## EXERCISE GOAL
Which lines of the entries below run from the one holding "m = bpy.data.materials.new(name)" to the one holding "m = Matrix.Translation(loc)", inclusive? Set down exactly those lines and no others.
○ ○ ○ ○
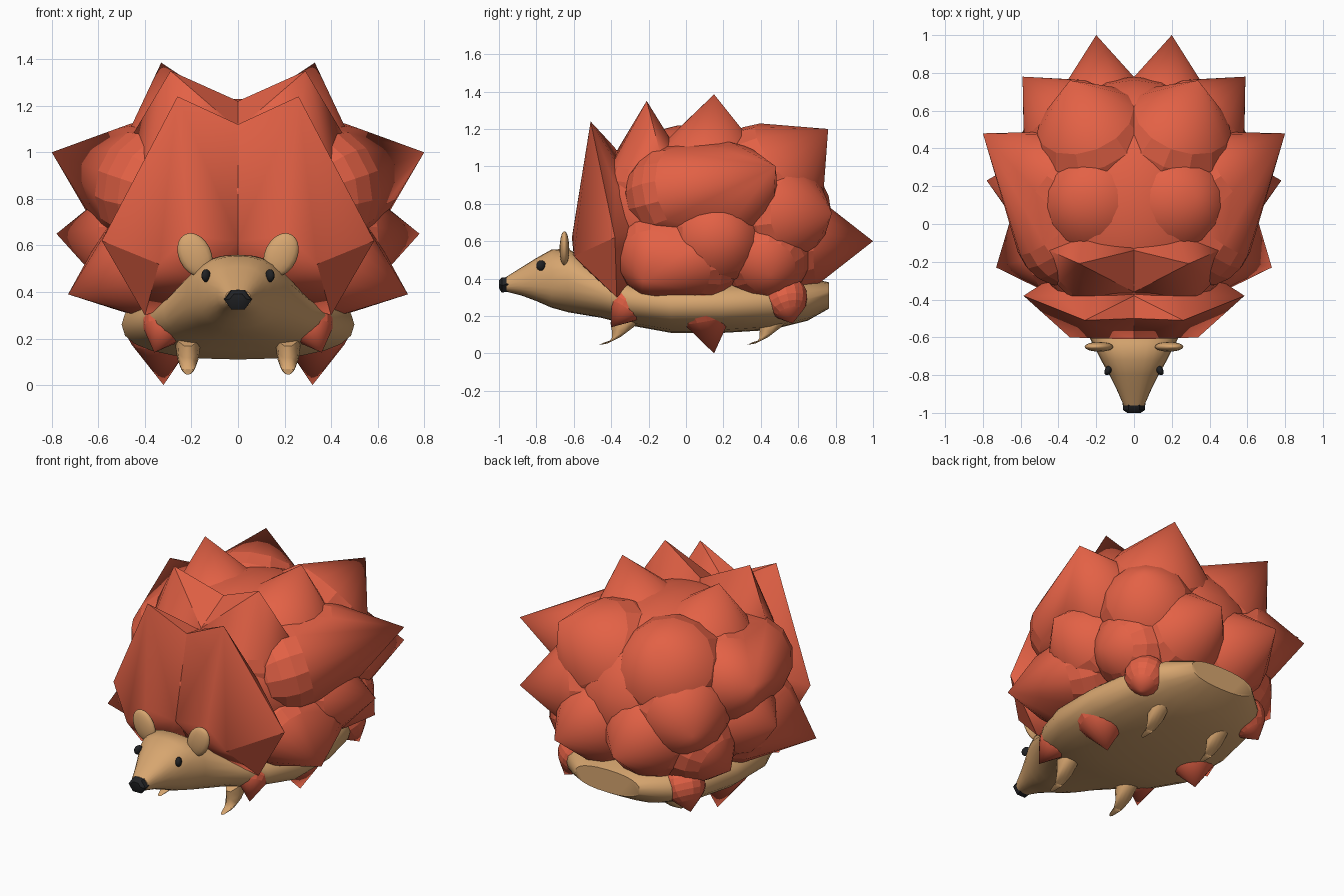
import bpy, bmesh, math
from mathutils import Vector, Matrix

if "Cube" in bpy.data.objects:
    bpy.data.objects.remove(bpy.data.objects["Cube"])


def material(name, rgb):
    m = bpy.data.materials.new(name)
    m.diffuse_color = (*rgb, 1)
    m.use_nodes = True
    m.node_tree.nodes["Principled BSDF"].inputs["Base Color"].default_value = m.diffuse_color
    return m


RED = material("quill_red", (0.77, 0.12, 0.06))
TAN = material("tan_skin", (0.68, 0.38, 0.16))
BLACK = material("dark", (0.015, 0.016, 0.018))


def finish(bm, name, mat, angle=40):
    bmesh.ops.recalc_face_normals(bm, faces=bm.faces[:])
    me = bpy.data.meshes.new(name)
    bm.to_mesh(me)
    bm.free()
    ob = bpy.data.objects.new(name, me)
    bpy.context.collection.objects.link(ob)
    me.materials.append(mat)
    bpy.ops.object.select_all(action='DESELECT')
    ob.select_set(True)
    bpy.context.view_layer.objects.active = ob
    bpy.ops.object.shade_smooth_by_angle(angle=math.radians(angle))
    return ob


def ellipsoid(name, loc, radii, mat, turn=None, seg=16, rings=10):
    bm = bmesh.new()
    m = Matrix.Translation(loc) @ (turn or Matrix()) @ Matrix.Diagonal((*radii, 1))
    bmesh.ops.create_uvsphere(bm, u_segments=seg, v_segments=rings, radius=1, matrix=m)
    return finish(bm, name, mat, 60)


def loft(name, sections, mat, seg=20, power=1.0):
    """Rings of (x, y, z, rx, rz) in planes facing y, capped."""
    bm = bmesh.new()
    rows = []
    for x, y, z, rx, rz in sections:
        row = []
        for i in range(seg):
            a = 2 * math.pi * i / seg
            c, s = math.cos(a), math.sin(a)
            row.append(bm.verts.new((x + rx * math.copysign(abs(c) ** power, c), y,
                                     z + rz * math.copysign(abs(s) ** power, s))))
        rows.append(row)
    for a, b in zip(rows, rows[1:]):
        for i in range(seg):
            j = (i + 1) % seg
            bm.faces.new((a[i], a[j], b[j], b[i]))
    bm.faces.new(rows[0])
    bm.faces.new(rows[-1])
    return finish(bm, name, mat)


def quill(name, balls, tips, side):
    """Bulging quill: hull of rounded bases (x, y, z, r) drawn out to points."""
    bm = bmesh.new()
    for x, y, z, r in balls:
        axis = (Vector(tips[0]) - Vector((x, y, z))).to_track_quat('Z', 'Y')
        bmesh.ops.create_uvsphere(
            bm, u_segments=14, v_segments=10, radius=r,
            matrix=Matrix.Translation((x, y, z)) @ axis.to_matrix().to_4x4())
    for t in tips:
        bm.verts.new(t)
    res = bmesh.ops.convex_hull(bm, input=bm.verts[:])
    junk = {v for v in res["geom_interior"] + res["geom_unused"]
            if isinstance(v, bmesh.types.BMVert)}
    bmesh.ops.delete(bm, geom=list(junk), context='VERTS')
    for v in bm.verts:
        v.co.x *= side
    finish(bm, name, RED, 35)


# Coat of quills: rounded core plus mirrored fat quills
ellipsoid("quill_core", (0, 0.1, 0.73), (0.57, 0.68, 0.5), RED, seg=24, rings=14)
quills = [
    # front collar: broad face with two points and a notch in the middle
    ([(0.17, -0.38, 0.62, 0.23)],
     [(0.26, -0.51, 1.24), (0, -0.5, 1.12), (0.585, -0.38, 0.62), (0.0, -0.61, 0.62),
      (0.34, -0.60, 0.52), (0.40, -0.38, 0.90), (0, -0.38, 1.1), (0.40, -0.37, 0.30)]),
    ([(0.31, -0.30, 0.27, 0.10)], [(0.36, -0.40, 0.14)]),
    # second row
    ([(0.20, -0.20, 0.88, 0.24)],
     [(0.29, -0.21, 1.35), (0, -0.14, 1.22), (0, -0.36, 1.1), (0.45, -0.14, 1.08)]),
    ([(0.37, -0.14, 0.53, 0.24), (0.40, 0.08, 0.52, 0.23)], [(0.73, -0.23, 0.39)]),
    # middle row
    ([(0.20, 0.12, 0.92, 0.32)], [(0.33, 0.15, 1.385)]),
    ([(0.37, -0.07, 0.85, 0.26), (0.38, 0.20, 0.85, 0.29)], [(0.80, 0.48, 1.00)]),
    ([(0.41, 0.15, 0.62, 0.26)], [(0.78, 0.23, 0.65)]),
    ([(0.33, 0.10, 0.27, 0.16)], [(0.32, 0.15, 0.0)]),
    # rear rows
    ([(0.20, 0.41, 0.90, 0.33)], [(0.34, 0.76, 1.20)]),
    ([(0.31, 0.49, 0.74, 0.28)], [(0.59, 0.78, 0.75)]),
    ([(0.33, 0.42, 0.53, 0.25)], [(0.62, 0.45, 0.42)]),
    ([(0.16, 0.53, 0.60, 0.29)], [(0.20, 1.00, 0.60)]),
    ([(0.36, 0.53, 0.30, 0.12)], [(0.43, 0.57, 0.16)]),
]
for i, (balls, tips) in enumerate(quills):
    for s in (1, -1):
        quill(f"quill_{i}_{'right' if s > 0 else 'left'}", balls, tips, s)

# Body tapering forward into the snout
loft("body_and_head", [
    (0, -0.96, 0.37, 0.055, 0.04), (0, -0.88, 0.385, 0.09, 0.075),
    (0, -0.80, 0.395, 0.13, 0.115), (0, -0.72, 0.40, 0.175, 0.155),
    (0, -0.63, 0.39, 0.22, 0.17), (0, -0.45, 0.32, 0.32, 0.13),
    (0, -0.30, 0.28, 0.42, 0.13), (0, -0.08, 0.26, 0.50, 0.15),
    (0, 0.20, 0.26, 0.50, 0.15), (0, 0.45, 0.27, 0.45, 0.145),
    (0, 0.65, 0.29, 0.36, 0.115), (0, 0.765, 0.31, 0.22, 0.07)], TAN, 24, 0.85)

# Nose
loft("nose", [(0, -1.0, 0.37, 0.035, 0.025), (0, -0.985, 0.365, 0.058, 0.046),
              (0, -0.95, 0.37, 0.06, 0.045)], BLACK, 6)

for s, n in ((1, "right"), (-1, "left")):
    # Eyes and ears
    ellipsoid(f"eye_{n}", (s * 0.137, -0.775, 0.47), (0.018, 0.028, 0.028), BLACK,
              Matrix.Rotation(s * 0.45, 4, 'Z'), 12, 8)
    ellipsoid(f"ear_{n}", (s * 0.185, -0.65, 0.56), (0.07, 0.026, 0.098), TAN,
              Matrix.Rotation(s * 0.45, 4, 'Y'))
    # Legs: tapered, curling forward to a pointed foot
    for part, y in (("front_leg", -0.31), ("back_leg", 0.48)):
        bm = bmesh.new()
        rows = []
        for dy, z, rx, ry in ((0.01, 0.22, 0.05, 0.11), (0, 0.16, 0.053, 0.09),
                              (-0.03, 0.11, 0.045, 0.06), (-0.075, 0.07, 0.03, 0.035),
                              (-0.14, 0.052, 0.014, 0.014)):
            rows.append([bm.verts.new((s * 0.215 + rx * math.cos(a),
                                       y + dy + ry * math.sin(a),
                                       z + 0.5 * ry * math.sin(a)))
                         for a in (2 * math.pi * i / 10 for i in range(10))])
        for a, b in zip(rows, rows[1:]):
            for i in range(10):
                j = (i + 1) % 10
                bm.faces.new((a[i], a[j], b[j], b[i]))
        bm.faces.new(rows[0])
        bm.faces.new(rows[-1])
        finish(bm, f"{part}_{n}", TAN, 60)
○ ○ ○ ○
## TASK ANSWER
    m = bpy.data.materials.new(name)
    m.diffuse_color = (*rgb, 1)
    m.use_nodes = True
    m.node_tree.nodes["Principled BSDF"].inputs["Base Color"].default_value = m.diffuse_color
    return m


RED = material("quill_red", (0.77, 0.12, 0.06))
TAN = material("tan_skin", (0.68, 0.38, 0.16))
BLACK = material("dark", (0.015, 0.016, 0.018))


def finish(bm, name, mat, angle=40):
    bmesh.ops.recalc_face_normals(bm, faces=bm.faces[:])
    me = bpy.data.meshes.new(name)
    bm.to_mesh(me)
    bm.free()
    ob = bpy.data.objects.new(name, me)
    bpy.context.collection.objects.link(ob)
    me.materials.append(mat)
    bpy.ops.object.select_all(action='DESELECT')
    ob.select_set(True)
    bpy.context.view_layer.objects.active = ob
    bpy.ops.object.shade_smooth_by_angle(angle=math.radians(angle))
    return ob


def ellipsoid(name, loc, radii, mat, turn=None, seg=16, rings=10):
    bm = bmesh.new()
    m = Matrix.Translation(loc) @ (turn or Matrix()) @ Matrix.Diagonal((*radii, 1))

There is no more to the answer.